And though the majority of details about our inauspicious arrival into the age of probable laser warfare remain classified, there is a video:
Captured by Navy scientists, the video shows the small test boat smoke and catch fire before eventually exploding in flames. The exact distance from which the test boat was fired upon is one of these things that will remain deep in the Navy vault for the time being, though Carr did tell FoxNews, “We’re talking miles, not yards.”
Navy representatives said of the event, “This is the first time a [high-energy-laser], at these power levels, has been put on a Navy ship, powered from that ship and used to defeat a target at-range in a maritime environment.”
Mechanized in a decidedly more than complex a fashion than merely a laser pointer on steroids, the gun, baptized the maritime laser demonstrator by Navy brass, was built in partnership with Northrop Grumman. The device concentrates 15 kilowatts of energy through a solid medium, in this case (and as is usually the case with solid state laser devices) some type of a crystal.
Though the idea of infinitely armed, zap ‘em into oblivion laser guns has been around basically since engineers started daydreaming, in recent years, this new breed of so called “directed energy” devices are finding powerful proponents in practically every arm of the military. The Army and Marines have plans to mount them on tanks and on drones and unmanned balloons.
And perhaps giving us a more complete understanding of what the Navy means when it calls these “directed energy” weapons is the Navy’s so-called “rail gun” which Guns.com told you about last fall. This “gun” routes an electomagnetic current to propel a non-explosive bullet at several times the speed of sound.
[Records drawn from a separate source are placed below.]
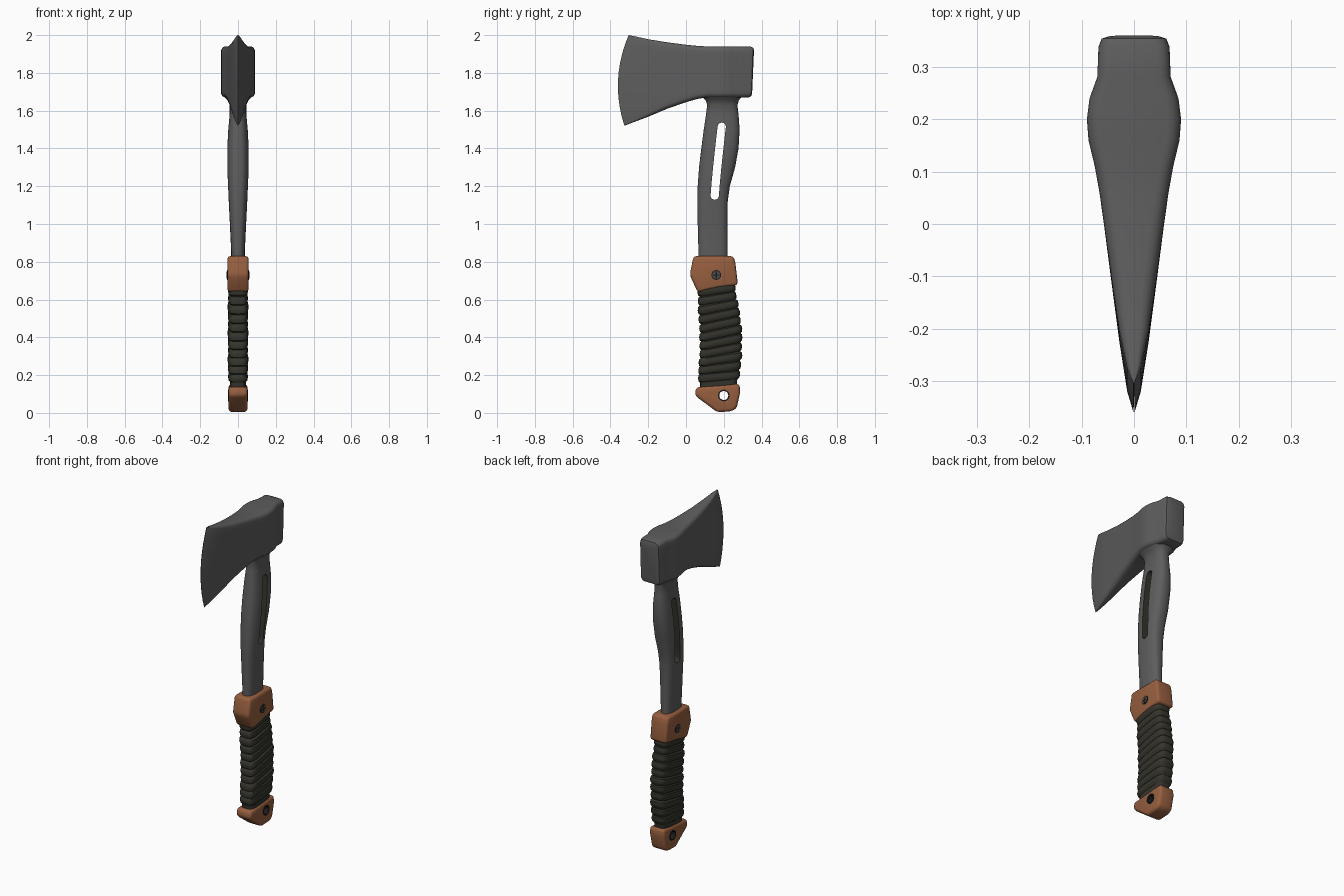
import bpy, bmesh, math
from math import sin, cos, pi

cube = bpy.data.objects.get("Cube")
if cube:
    bpy.data.objects.remove(cube, do_unlink=True)


def material(name, r, g, b):
    m = bpy.data.materials.new(name)
    m.use_nodes = True
    m.diffuse_color = (r, g, b, 1)
    m.node_tree.nodes["Principled BSDF"].inputs["Base Color"].default_value = (r, g, b, 1)
    return m


STEEL = material("grey steel", 0.11, 0.11, 0.11)
COPPER = material("copper brown", 0.31, 0.115, 0.05)
CORD = material("dark olive cord", 0.035, 0.034, 0.025)
SCREW = material("screw grey", 0.075, 0.08, 0.075)
BLACK = material("near black", 0.012, 0.012, 0.012)


def finish(ob, angle=35):
    """Apply the modifiers and smooth everything but sharp edges."""
    bpy.ops.object.select_all(action='DESELECT')
    ob.select_set(True)
    bpy.context.view_layer.objects.active = ob
    for m in list(ob.modifiers):
        bpy.ops.object.modifier_apply(modifier=m.name)
    bpy.ops.object.shade_smooth_by_angle(angle=math.radians(angle))


def loft(name, rings, mat, closed=False):
    """Skin a list of equal-length point rings; cap the ends or close the loop."""
    bm = bmesh.new()
    rows = [[bm.verts.new(p) for p in ring] for ring in rings]
    n = len(rows[0])
    pairs = list(zip(rows, rows[1:]))
    if closed:
        pairs.append((rows[-1], rows[0]))
    else:
        bm.faces.new(rows[0])
        bm.faces.new(rows[-1])
    for a, b in pairs:
        for i in range(n):
            j = (i + 1) % n
            bm.faces.new((a[i], a[j], b[j], b[i]))
    bmesh.ops.recalc_face_normals(bm, faces=bm.faces)
    me = bpy.data.meshes.new(name)
    bm.to_mesh(me)
    bm.free()
    me.materials.append(mat)
    ob = bpy.data.objects.new(name, me)
    bpy.context.collection.objects.link(ob)
    return ob


def plate(name, outline, hw, mat, bevel=0.0):
    """Extrude a (y, z) outline across x, with rounded edges."""
    ob = loft(name, [[(x, y, z) for y, z in outline] for x in (-hw, hw)], mat)
    if bevel:
        b = ob.modifiers.new("round", 'BEVEL')
        b.width, b.segments, b.limit_method = bevel, 3, 'ANGLE'
        b.angle_limit = math.radians(25)
    return ob


def cut(ob, cutter):
    m = ob.modifiers.new("cut", 'BOOLEAN')
    m.operation, m.object, m.solver = 'DIFFERENCE', cutter, 'EXACT'
    m.material_mode = 'TRANSFER'
    cutter.hide_render = True
    finish(ob)
    bpy.data.objects.remove(cutter, do_unlink=True)


def circle(y, z, r, n=24):
    return [(y + r * cos(2 * pi * i / n), z + r * sin(2 * pi * i / n)) for i in range(n)]


def oval(z, y0, y1, hw, power=2.6, tilt=0.0, n=40):
    """Squarish oval section lying across z, optionally tilted along y."""
    pts = []
    for i in range(n):
        c, s = cos(2 * pi * i / n), sin(2 * pi * i / n)
        u = math.copysign(abs(c) ** (2 / power), c)
        v = math.copysign(abs(s) ** (2 / power), s)
        d = v * (y1 - y0) / 2
        pts.append((hw * u, (y0 + y1) / 2 + d, z + tilt * d))
    return pts


# Axe head: rounded rectangular sections from the cutting edge to the poll
def head_ring(y, hw, z0, z1, bulge, skew):
    r = min(0.025, hw * 0.6)
    zc, hh = (z0 + z1) / 2, (z1 - z0) / 2
    half = []
    for k in range(5):
        a = -pi / 2 + k * pi / 8
        half.append((hw - r + r * cos(a), z0 + r + r * sin(a)))
    for k in range(1, 10):
        half.append((hw, z0 + r + (z1 - z0 - 2 * r) * k / 10))
    for k in range(5):
        a = k * pi / 8
        half.append((hw - r + r * cos(a), z1 - r + r * sin(a)))
    ring = half + [(-x, z) for x, z in reversed(half)]
    out = []
    for x, z in ring:
        t = (z - zc) / hh
        out.append((x, y - bulge * (1 - t * t) + skew * t, z))
    return out


head = [
    (-0.315, 0.001, 1.52, 2.0, 0.045, 0.011),
    (-0.28, 0.013, 1.535, 1.994, 0.04, 0.008),
    (-0.2, 0.028, 1.568, 1.978, 0.025, 0.0),
    (-0.1, 0.043, 1.61, 1.962, 0.012, 0.0),
    (0.0, 0.057, 1.645, 1.949, 0.004, 0.0),
    (0.06, 0.066, 1.662, 1.943, 0, 0),
    (0.11, 0.075, 1.67, 1.94, 0, 0),
    (0.16, 0.087, 1.67, 1.94, 0, 0),
    (0.2, 0.09, 1.67, 1.94, 0, 0),
    (0.24, 0.085, 1.67, 1.94, 0, 0),
    (0.28, 0.07, 1.67, 1.94, 0, 0.002),
    (0.335, 0.068, 1.67, 1.94, 0, 0.004),
    (0.35, 0.062, 1.676, 1.934, 0, 0.005),
    (0.355, 0.047, 1.69, 1.92, 0, 0.005),
]
finish(loft("axe_head", [head_ring(*s) for s in head], STEEL), 40)

# Steel handle with a flared collar under the head
shaft = [
    (0.7, 0.067, 0.22, 0.034), (0.85, 0.066, 0.22, 0.036),
    (1.0, 0.062, 0.22, 0.043), (1.12, 0.06, 0.221, 0.049),
    (1.2, 0.062, 0.232, 0.053), (1.3, 0.069, 0.26, 0.057),
    (1.4, 0.081, 0.278, 0.057), (1.5, 0.094, 0.284, 0.052),
    (1.58, 0.106, 0.278, 0.044), (1.63, 0.112, 0.272, 0.044),
    (1.655, 0.104, 0.28, 0.056), (1.675, 0.085, 0.295, 0.075),
    (1.72, 0.085, 0.295, 0.075),
]
handle = loft("steel_handle", [oval(*s) for s in shaft], STEEL)

# Long slot through the handle, lined in dark olive
def slot_centre(z):
    return 0.151 + 0.04 * max(0, (z - 1.13) / 0.4) ** 1.2

r, low, high = 0.022, 1.15, 1.515
levels = [low + (high - low) * i / 8 for i in range(9)]
slot = [(slot_centre(z) + r, z) for z in levels]
slot += [(slot_centre(high) + r * cos(k * pi / 8), high + r * sin(k * pi / 8)) for k in range(1, 8)]
slot += [(slot_centre(z) - r, z) for z in reversed(levels)]
slot += [(slot_centre(low) - r * cos(k * pi / 8), low - r * sin(k * pi / 8)) for k in range(1, 8)]
cut(handle, plate("slot_cutter", slot, 0.2, CORD))

# Cord-wrapped grip: one skin whose rings dip in between tilted bands
grip = [(0.12, 0.064, 0.278), (0.2, 0.063, 0.288), (0.3, 0.07, 0.297),
        (0.4, 0.073, 0.298), (0.5, 0.068, 0.287), (0.6, 0.062, 0.268),
        (0.7, 0.06, 0.255)]

def grip_at(z):
    for a, b in zip(grip, grip[1:]):
        if z <= b[0]:
            t = (z - a[0]) / (b[0] - a[0])
            return [a[k] + t * (b[k] - a[k]) for k in (1, 2)]
    return grip[-1][1:]

rings = [oval(0.12, 0.075, 0.27, 0.042, 4, 0.06), oval(0.165, 0.075, 0.27, 0.042, 4, 0.08)]
bands = 11
start, pitch = 0.17, 0.046
for i in range(bands):
    tilt = 0.09 + 0.1 * sin(pi * i / (bands - 1)) + 0.05 * i / bands
    swell = 0.003 * (i % 3 - 1)
    for f, inset in ((0.0, 0.009), (0.14, 0.002), (0.5, -0.001), (0.86, 0.002), (0.98, 0.009)):
        z = start + (i + f) * pitch
        y0, y1 = grip_at(z)
        d = inset - swell / 2
        rings.append(oval(z, y0 + d, y1 - d, 0.053 - d, 4, tilt))
finish(loft("cord_grip", rings, CORD), 40)

# Copper collar at the top of the grip
guard = [(0.04, 0.83), (0.252, 0.83), (0.262, 0.79), (0.275, 0.677),
         (0.17, 0.662), (0.062, 0.638), (0.02, 0.73)]
finish(plate("grip_collar", guard, 0.056, COPPER, 0.016))

# Copper pommel with a lanyard hole
base = [(0.054, 0.136), (0.283, 0.154), (0.287, 0.11), (0.268, 0.025),
        (0.24, 0.008), (0.165, 0.004), (0.047, 0.092)]
pommel = plate("pommel", base, 0.05, COPPER, 0.018)
cut(pommel, plate("hole_cutter", circle(0.2, 0.092, 0.028), 0.2, BLACK))

# Dark eyelet lining the lanyard hole
eyelet = [[(x, y, z) for y, z in circle(0.2, 0.092, rad)]
          for x, rad in ((-0.052, 0.024), (-0.052, 0.031), (0.052, 0.031), (0.052, 0.024))]
finish(loft("lanyard_eyelet", eyelet, BLACK, closed=True))

# Cross-head screws on both sides of the collar
finish(plate("collar_screw", circle(0.16, 0.73, 0.021), 0.059, SCREW))
finish(plate("screw_rim", circle(0.16, 0.73, 0.026), 0.0575, BLACK))
for name, a, b in (("screw_slot_upright", 0.003, 0.018), ("screw_slot_level", 0.018, 0.003)):
    plate(name, [(0.16 - a, 0.73 - b), (0.16 + a, 0.73 - b),
                 (0.16 + a, 0.73 + b), (0.16 - a, 0.73 + b)], 0.06, BLACK)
This system, along with the various other laser gizmos currently in development by our military, round out the latest motif in an ages long narrative about throwing something at something.
For his own part, Carr stressed at the news conference that the Navy’s research apparatus is putting a lot of energy into lasers and believe devices like this will become genuine military innovations in the near future, particularly now that they’re coasting off the momentum from this successful test.
Carr reported that to begin looking at these lasers as short to mid range defense systems, they would “need to get up to hundreds of kilowatts”—and this moment the seadogs are working on just such a gun.
The prototype laser, called a free-electron laser or FEL, does not use a solid medium like its boat sinking cousin (reportedly making it more versatile because it does not have a fixed wavelength and subsequently user friendly). When tested back in February, it blew a whopping 500 kilovolts of energy threw a supercharged electron beam, easily surpassing the kilowatt butter zone for missile defense.
But these guys are still a ways off from seeing action, mostly because it takes the small village to power them. Officials expect to release the first class of megawatt weapons in the 2020s.